[Stored data]
- - - - - - -

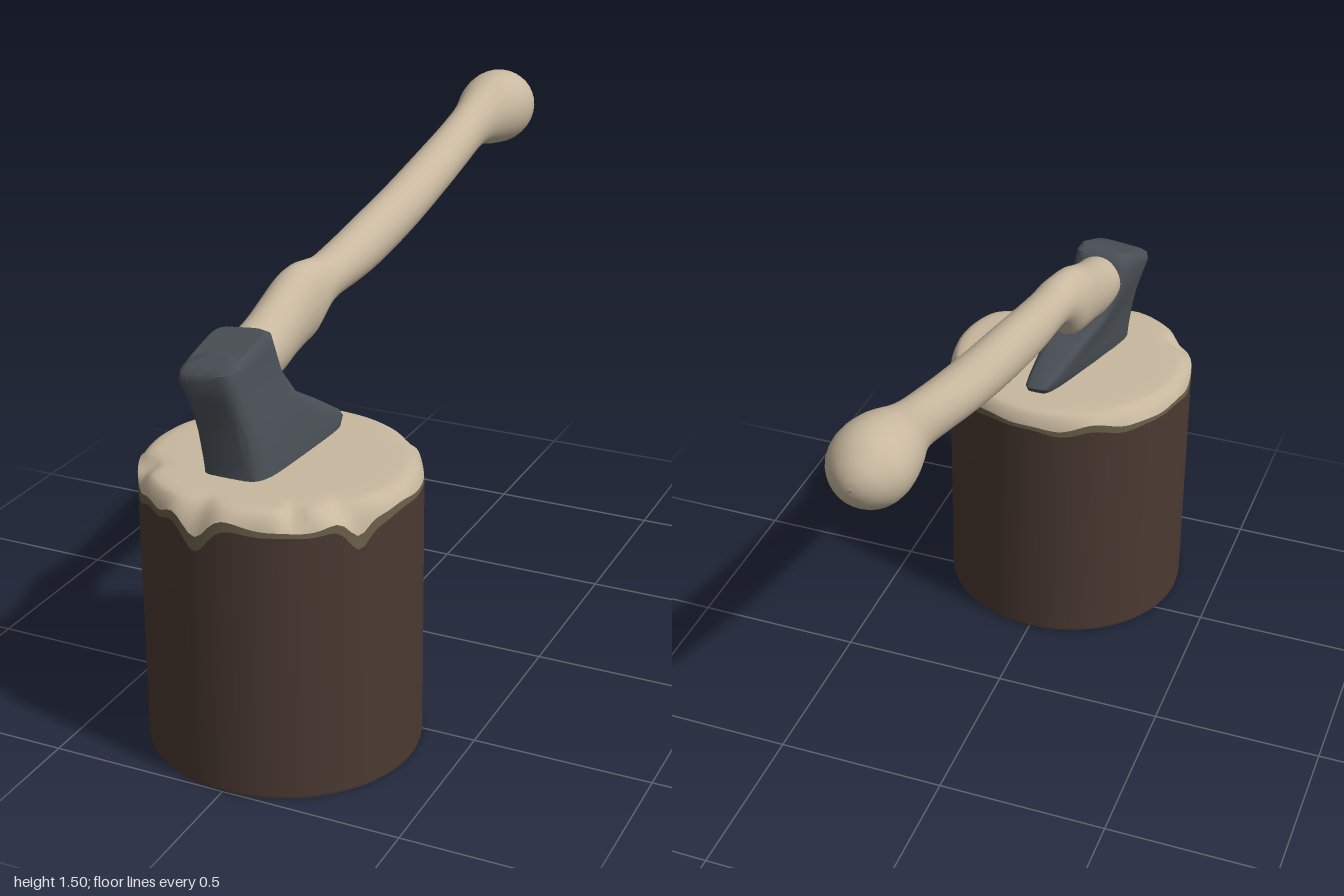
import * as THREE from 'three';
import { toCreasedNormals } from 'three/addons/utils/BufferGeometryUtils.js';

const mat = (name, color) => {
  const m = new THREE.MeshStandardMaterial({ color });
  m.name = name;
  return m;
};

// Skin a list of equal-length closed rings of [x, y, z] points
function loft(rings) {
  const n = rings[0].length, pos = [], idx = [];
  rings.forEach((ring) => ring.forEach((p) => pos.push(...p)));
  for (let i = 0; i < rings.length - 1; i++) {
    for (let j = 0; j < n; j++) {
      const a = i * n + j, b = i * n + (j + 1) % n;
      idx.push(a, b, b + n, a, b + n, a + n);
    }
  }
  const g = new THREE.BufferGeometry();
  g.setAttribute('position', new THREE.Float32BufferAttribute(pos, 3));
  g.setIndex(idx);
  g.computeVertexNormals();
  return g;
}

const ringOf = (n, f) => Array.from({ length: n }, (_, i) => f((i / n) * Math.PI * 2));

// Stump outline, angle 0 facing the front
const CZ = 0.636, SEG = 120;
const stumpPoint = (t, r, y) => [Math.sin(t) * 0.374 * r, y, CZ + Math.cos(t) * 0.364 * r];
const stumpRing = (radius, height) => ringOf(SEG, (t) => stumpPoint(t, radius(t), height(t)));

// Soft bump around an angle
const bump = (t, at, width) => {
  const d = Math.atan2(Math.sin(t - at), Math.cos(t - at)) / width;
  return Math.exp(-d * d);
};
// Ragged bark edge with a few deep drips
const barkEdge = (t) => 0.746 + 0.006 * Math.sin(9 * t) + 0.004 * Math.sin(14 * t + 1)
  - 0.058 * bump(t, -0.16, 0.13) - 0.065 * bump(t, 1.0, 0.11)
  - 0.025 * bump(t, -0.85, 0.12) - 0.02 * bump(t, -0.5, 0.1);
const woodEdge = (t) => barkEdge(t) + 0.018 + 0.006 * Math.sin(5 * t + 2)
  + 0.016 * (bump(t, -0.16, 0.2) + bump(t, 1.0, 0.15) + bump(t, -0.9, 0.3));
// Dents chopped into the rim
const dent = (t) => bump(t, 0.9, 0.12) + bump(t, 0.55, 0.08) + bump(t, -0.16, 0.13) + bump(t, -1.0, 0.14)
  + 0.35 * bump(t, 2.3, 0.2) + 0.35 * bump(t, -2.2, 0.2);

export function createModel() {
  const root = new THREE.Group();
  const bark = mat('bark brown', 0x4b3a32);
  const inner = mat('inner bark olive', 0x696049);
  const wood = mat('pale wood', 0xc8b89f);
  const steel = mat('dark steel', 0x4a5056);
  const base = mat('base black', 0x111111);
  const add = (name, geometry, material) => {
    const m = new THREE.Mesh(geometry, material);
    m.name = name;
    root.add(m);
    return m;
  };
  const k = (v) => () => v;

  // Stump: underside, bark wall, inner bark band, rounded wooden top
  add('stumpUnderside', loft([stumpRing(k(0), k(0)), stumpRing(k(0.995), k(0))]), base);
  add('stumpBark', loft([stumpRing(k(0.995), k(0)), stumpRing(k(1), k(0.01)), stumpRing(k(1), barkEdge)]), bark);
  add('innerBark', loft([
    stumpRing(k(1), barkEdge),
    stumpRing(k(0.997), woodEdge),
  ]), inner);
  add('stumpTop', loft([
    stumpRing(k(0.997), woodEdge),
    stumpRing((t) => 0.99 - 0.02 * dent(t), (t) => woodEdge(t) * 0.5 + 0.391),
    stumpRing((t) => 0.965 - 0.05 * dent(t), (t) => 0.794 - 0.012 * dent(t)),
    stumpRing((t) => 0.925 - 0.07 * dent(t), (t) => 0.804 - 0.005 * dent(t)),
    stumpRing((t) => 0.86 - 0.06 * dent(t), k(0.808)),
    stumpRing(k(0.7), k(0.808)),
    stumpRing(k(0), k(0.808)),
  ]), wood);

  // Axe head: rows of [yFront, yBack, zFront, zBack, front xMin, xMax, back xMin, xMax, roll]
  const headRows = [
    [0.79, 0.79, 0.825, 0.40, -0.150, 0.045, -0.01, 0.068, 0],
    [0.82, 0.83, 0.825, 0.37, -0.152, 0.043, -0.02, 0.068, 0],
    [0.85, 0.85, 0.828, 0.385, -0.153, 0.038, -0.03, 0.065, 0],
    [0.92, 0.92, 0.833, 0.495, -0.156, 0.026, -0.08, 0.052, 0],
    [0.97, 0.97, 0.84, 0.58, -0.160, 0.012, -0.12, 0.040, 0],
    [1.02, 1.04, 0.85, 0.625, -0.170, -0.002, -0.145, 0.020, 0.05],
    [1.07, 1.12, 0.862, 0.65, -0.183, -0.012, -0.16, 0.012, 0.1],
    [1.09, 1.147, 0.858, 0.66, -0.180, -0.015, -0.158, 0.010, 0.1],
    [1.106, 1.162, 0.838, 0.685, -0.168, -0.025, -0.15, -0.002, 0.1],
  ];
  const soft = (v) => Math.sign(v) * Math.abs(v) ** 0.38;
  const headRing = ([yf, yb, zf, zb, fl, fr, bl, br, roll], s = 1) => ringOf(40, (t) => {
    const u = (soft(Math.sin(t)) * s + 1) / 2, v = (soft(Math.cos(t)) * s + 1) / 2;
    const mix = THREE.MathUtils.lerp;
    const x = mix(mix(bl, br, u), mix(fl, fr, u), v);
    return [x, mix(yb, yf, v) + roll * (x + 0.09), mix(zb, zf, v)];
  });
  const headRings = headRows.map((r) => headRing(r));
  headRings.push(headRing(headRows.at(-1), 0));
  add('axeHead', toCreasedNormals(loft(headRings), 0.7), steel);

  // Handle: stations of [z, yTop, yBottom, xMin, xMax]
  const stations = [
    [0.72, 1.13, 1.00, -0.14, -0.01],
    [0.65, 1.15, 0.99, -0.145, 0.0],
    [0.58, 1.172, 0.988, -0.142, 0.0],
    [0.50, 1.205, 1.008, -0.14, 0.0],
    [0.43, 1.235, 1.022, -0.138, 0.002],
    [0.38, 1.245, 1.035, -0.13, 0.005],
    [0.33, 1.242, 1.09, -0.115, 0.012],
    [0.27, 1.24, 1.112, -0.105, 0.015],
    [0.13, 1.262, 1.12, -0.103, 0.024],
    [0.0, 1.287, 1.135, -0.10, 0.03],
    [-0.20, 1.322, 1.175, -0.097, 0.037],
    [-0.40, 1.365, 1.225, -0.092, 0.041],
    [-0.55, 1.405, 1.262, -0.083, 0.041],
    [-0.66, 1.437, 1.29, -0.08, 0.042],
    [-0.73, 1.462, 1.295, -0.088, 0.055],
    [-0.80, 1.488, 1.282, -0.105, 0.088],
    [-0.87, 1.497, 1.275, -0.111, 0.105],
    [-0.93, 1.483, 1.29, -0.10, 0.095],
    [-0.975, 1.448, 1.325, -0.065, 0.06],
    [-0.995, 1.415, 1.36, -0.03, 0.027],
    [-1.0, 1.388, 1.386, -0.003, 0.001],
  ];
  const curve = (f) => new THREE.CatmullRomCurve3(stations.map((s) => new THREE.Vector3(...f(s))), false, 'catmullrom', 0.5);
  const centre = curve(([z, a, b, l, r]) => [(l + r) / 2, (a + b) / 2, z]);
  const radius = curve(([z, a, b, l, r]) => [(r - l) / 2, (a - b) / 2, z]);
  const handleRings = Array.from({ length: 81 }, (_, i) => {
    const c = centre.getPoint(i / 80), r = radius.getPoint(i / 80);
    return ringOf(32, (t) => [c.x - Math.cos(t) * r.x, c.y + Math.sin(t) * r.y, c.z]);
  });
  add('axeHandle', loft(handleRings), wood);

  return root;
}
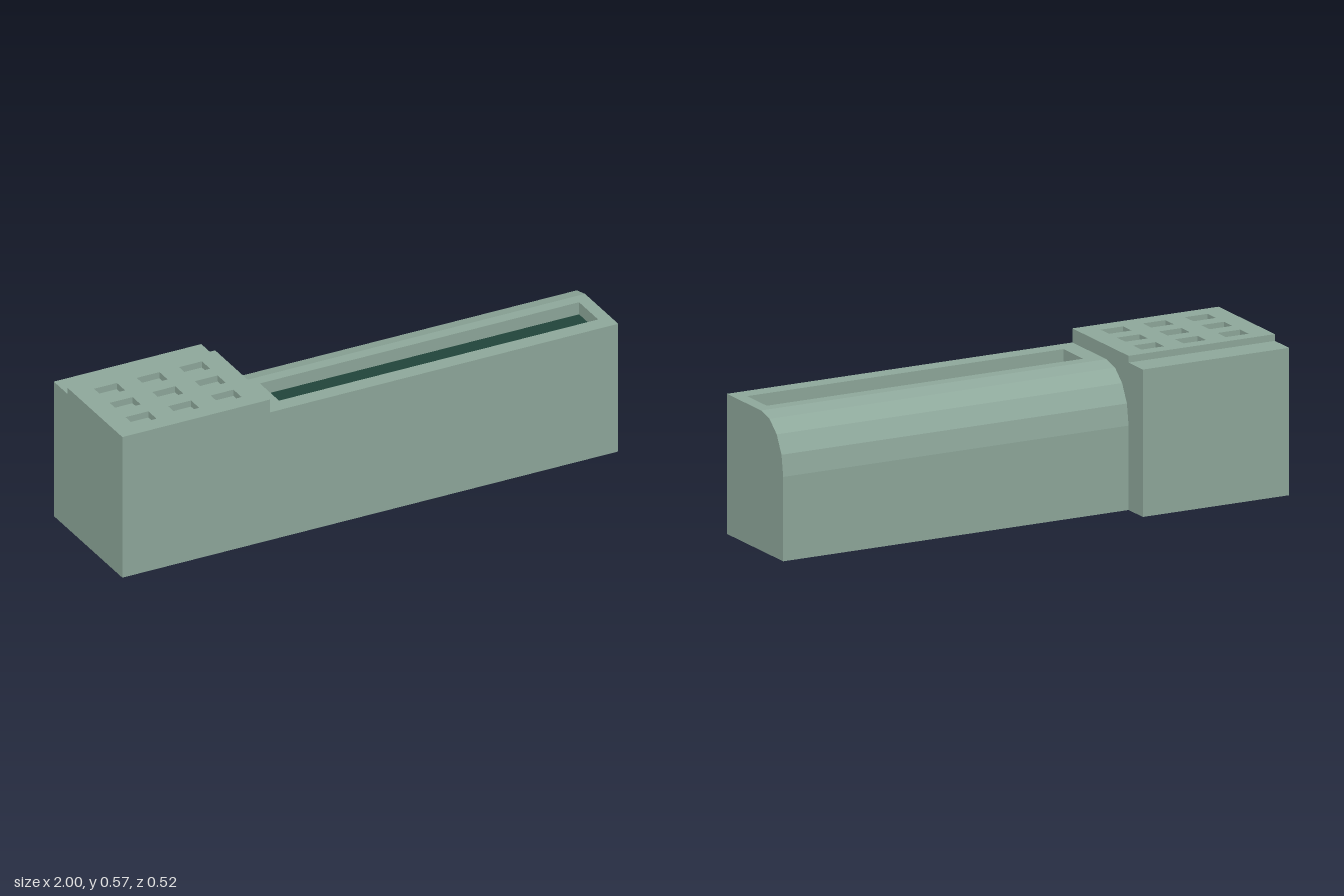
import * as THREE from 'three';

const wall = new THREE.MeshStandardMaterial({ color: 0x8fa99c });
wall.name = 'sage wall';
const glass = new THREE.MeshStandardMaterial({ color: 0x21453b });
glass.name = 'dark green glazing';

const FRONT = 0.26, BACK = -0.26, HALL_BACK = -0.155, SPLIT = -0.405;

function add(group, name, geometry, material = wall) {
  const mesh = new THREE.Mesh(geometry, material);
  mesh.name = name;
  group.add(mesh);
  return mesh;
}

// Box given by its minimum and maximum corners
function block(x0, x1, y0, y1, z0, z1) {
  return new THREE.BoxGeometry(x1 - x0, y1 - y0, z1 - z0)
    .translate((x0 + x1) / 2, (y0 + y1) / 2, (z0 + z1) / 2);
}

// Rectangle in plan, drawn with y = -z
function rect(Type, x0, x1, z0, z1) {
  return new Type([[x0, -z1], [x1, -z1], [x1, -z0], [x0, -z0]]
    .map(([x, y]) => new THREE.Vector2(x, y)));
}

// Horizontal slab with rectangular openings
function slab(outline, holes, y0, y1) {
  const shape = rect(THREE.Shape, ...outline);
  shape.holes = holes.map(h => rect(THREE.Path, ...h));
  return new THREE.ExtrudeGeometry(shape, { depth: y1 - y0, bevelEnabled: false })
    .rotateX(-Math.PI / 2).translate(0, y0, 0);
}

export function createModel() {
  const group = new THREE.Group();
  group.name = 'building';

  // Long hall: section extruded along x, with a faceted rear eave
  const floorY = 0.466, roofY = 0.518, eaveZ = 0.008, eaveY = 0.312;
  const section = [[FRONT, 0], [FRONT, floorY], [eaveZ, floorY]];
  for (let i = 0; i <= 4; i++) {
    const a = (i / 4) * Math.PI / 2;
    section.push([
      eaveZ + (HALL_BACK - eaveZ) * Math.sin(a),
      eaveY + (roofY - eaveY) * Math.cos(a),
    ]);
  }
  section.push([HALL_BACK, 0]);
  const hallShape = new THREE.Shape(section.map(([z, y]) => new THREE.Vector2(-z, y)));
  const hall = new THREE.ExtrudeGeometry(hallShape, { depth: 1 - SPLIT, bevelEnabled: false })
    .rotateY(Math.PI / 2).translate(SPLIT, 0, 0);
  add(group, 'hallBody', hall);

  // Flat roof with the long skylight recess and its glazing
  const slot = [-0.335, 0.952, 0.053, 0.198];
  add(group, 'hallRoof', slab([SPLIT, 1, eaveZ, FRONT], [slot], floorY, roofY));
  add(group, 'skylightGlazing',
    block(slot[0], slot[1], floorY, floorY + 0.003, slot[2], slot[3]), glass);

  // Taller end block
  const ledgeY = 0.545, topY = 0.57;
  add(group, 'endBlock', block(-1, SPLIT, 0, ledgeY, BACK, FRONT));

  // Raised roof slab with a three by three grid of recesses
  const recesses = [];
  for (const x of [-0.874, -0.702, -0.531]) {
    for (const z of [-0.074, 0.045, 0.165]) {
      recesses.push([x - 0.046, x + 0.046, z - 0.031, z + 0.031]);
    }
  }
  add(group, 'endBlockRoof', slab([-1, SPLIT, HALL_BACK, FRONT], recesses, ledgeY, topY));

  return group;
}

- - - - - - -

● REQUIREMENT:
Any pictures are to be skipped, and the lines from the beginning of the entries through the line with "const wood = mat('pale wood', 0xc8b89f);" copied exactly.

● COMPLETED EXERCISE:
import * as THREE from 'three';
import { toCreasedNormals } from 'three/addons/utils/BufferGeometryUtils.js';

const mat = (name, color) => {
  const m = new THREE.MeshStandardMaterial({ color });
  m.name = name;
  return m;
};

// Skin a list of equal-length closed rings of [x, y, z] points
function loft(rings) {
  const n = rings[0].length, pos = [], idx = [];
  rings.forEach((ring) => ring.forEach((p) => pos.push(...p)));
  for (let i = 0; i < rings.length - 1; i++) {
    for (let j = 0; j < n; j++) {
      const a = i * n + j, b = i * n + (j + 1) % n;
      idx.push(a, b, b + n, a, b + n, a + n);
    }
  }
  const g = new THREE.BufferGeometry();
  g.setAttribute('position', new THREE.Float32BufferAttribute(pos, 3));
  g.setIndex(idx);
  g.computeVertexNormals();
  return g;
}

const ringOf = (n, f) => Array.from({ length: n }, (_, i) => f((i / n) * Math.PI * 2));

// Stump outline, angle 0 facing the front
const CZ = 0.636, SEG = 120;
const stumpPoint = (t, r, y) => [Math.sin(t) * 0.374 * r, y, CZ + Math.cos(t) * 0.364 * r];
const stumpRing = (radius, height) => ringOf(SEG, (t) => stumpPoint(t, radius(t), height(t)));

// Soft bump around an angle
const bump = (t, at, width) => {
  const d = Math.atan2(Math.sin(t - at), Math.cos(t - at)) / width;
  return Math.exp(-d * d);
};
// Ragged bark edge with a few deep drips
const barkEdge = (t) => 0.746 + 0.006 * Math.sin(9 * t) + 0.004 * Math.sin(14 * t + 1)
  - 0.058 * bump(t, -0.16, 0.13) - 0.065 * bump(t, 1.0, 0.11)
  - 0.025 * bump(t, -0.85, 0.12) - 0.02 * bump(t, -0.5, 0.1);
const woodEdge = (t) => barkEdge(t) + 0.018 + 0.006 * Math.sin(5 * t + 2)
  + 0.016 * (bump(t, -0.16, 0.2) + bump(t, 1.0, 0.15) + bump(t, -0.9, 0.3));
// Dents chopped into the rim
const dent = (t) => bump(t, 0.9, 0.12) + bump(t, 0.55, 0.08) + bump(t, -0.16, 0.13) + bump(t, -1.0, 0.14)
  + 0.35 * bump(t, 2.3, 0.2) + 0.35 * bump(t, -2.2, 0.2);

export function createModel() {
  const root = new THREE.Group();
  const bark = mat('bark brown', 0x4b3a32);
  const inner = mat('inner bark olive', 0x696049);
  const wood = mat('pale wood', 0xc8b89f);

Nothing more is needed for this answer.